US military speeding help to Mexico: admiral


The United States is working to rush assistance to Mexico as it fights violent drug cartels, including equipment to help authorities track the narcotics mafia, according to the top US military officer.

"We're all working very hard to move the capabilities that are desirable to Mexico as quickly as we can," Admiral Mike Mullen told reporters by phone from his aircraft after holding talks in Mexico.

During his meetings with the country's military leadership, Mullen said he discussed how Washington could help in the battle against the powerful cartels, citing intelligence, surveillance and reconnaissance (ISR) as a crucial element.

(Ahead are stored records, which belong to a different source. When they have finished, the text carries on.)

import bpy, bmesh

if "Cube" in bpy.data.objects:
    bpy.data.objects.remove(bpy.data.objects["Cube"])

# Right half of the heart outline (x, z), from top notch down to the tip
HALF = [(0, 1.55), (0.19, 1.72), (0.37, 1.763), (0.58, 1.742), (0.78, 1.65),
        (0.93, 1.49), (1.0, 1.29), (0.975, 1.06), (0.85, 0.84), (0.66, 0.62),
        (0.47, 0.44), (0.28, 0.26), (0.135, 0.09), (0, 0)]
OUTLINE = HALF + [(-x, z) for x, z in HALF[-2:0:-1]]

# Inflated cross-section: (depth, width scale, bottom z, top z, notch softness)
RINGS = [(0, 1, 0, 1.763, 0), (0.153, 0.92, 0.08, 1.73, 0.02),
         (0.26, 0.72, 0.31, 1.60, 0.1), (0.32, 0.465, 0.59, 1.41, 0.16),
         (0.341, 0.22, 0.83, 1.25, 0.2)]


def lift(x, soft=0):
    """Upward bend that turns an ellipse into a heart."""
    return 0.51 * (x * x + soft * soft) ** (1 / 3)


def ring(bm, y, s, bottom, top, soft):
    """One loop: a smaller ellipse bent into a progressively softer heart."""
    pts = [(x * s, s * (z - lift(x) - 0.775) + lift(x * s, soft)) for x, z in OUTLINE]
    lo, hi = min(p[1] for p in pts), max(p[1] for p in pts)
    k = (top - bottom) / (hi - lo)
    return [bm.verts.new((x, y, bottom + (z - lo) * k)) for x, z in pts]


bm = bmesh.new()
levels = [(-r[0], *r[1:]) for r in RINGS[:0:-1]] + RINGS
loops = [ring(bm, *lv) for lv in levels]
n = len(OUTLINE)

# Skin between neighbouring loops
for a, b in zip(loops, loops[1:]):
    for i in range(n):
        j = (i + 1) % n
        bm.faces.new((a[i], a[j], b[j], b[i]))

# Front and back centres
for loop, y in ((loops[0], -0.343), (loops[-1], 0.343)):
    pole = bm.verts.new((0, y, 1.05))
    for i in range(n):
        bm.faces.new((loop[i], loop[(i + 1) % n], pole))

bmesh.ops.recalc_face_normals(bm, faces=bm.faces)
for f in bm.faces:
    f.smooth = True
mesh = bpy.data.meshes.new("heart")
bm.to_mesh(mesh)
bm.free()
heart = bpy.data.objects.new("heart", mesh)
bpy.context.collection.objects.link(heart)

"ISR, that kind of capability is certainly a big part of it," Mullen said, using a term that can refer to manned surveillance aircraft as well as unmanned drones.

He said the emphasis would be on sharing intelligence "but in recognition that there are additional assets that could be brought to bear across the full ISR spectrum."

With last year's death toll from drug-related violence at 5,300 as well-financed cartels orchestrate a campaign of intimidation and kidnappings, the crisis over the border has become a serious national security concern for the United States.

The visit by the chairman of the Joint Chiefs of Staff underlined US concern over the escalating violence, which experts say is fed by easy access to guns and drug profits on the US side of the border.

Mullen said the US military was ready to share tactics learned in fighting insurgent networks in Iraq and Afghanistan that he said could prove useful in Mexico's drug war.

The US military was "sharing a lot of lessons we've learned, how we've developed similar capabilities over the last three or four years in our counter-insurgency efforts as we have fought terrorist networks.

"There are an awful lot of similarities," he said.

The admiral said Mexico made no request for US troops to deploy on the northern border but authorities there were increasingly open to bolstering military cooperation with the United States, in a break with tradition.

"What I find is the military to military relationship is the best I've ever seen it," Mullen said.

As part of the US Merida Initiative that gives Mexico 1.4 billion dollars over three years to fight the growing drug mafia, Mullen said the military and other government agencies were trying to expedite funding and assistance already approved under the 2008 federal budget.

The two countries started sharing intelligence after signing an agreement in November and under the Merida Initiative the US plans to deliver helicopters, maritime surveillance aircraft and other equipment, according to the Pentagon.

During his visit to Mexico, Mullen met with the secretary of defense, General Guillermo Galvan, and secretary of the navy, Mariano Francisco Saynez, saying he had come to hear how the United States could help.

"I share their deep concern over organized crime and narco-trafficking and appreciate their vigorous efforts to improve security," Mullen said in a statement earlier.

"Mexico is not just our neighbor. She is our good friend and a nation with whom we share a long border and shared responsibilities. I come here to listen and to learn, and to try to see the security challenges we both face through the eyes of Mexican leaders."

The two countries have traded accusations over failures in the drug war, with Mexican President Felipe Calderon taking offense at a US government report blaming corruption in his country.

Calerdon hit back in an interview with AFP this week, saying corruption in the United States was also fueling the crisis.

The Mexican president has cracked down on cartels since taking office in 2006, often with bloody repercussions as Mexico battles a surging drug trade and drug-linked violence.

Before Mexico, Mullen travelled to Brazil, Chile, Peru and Colombia in a week-long tour of Latin America.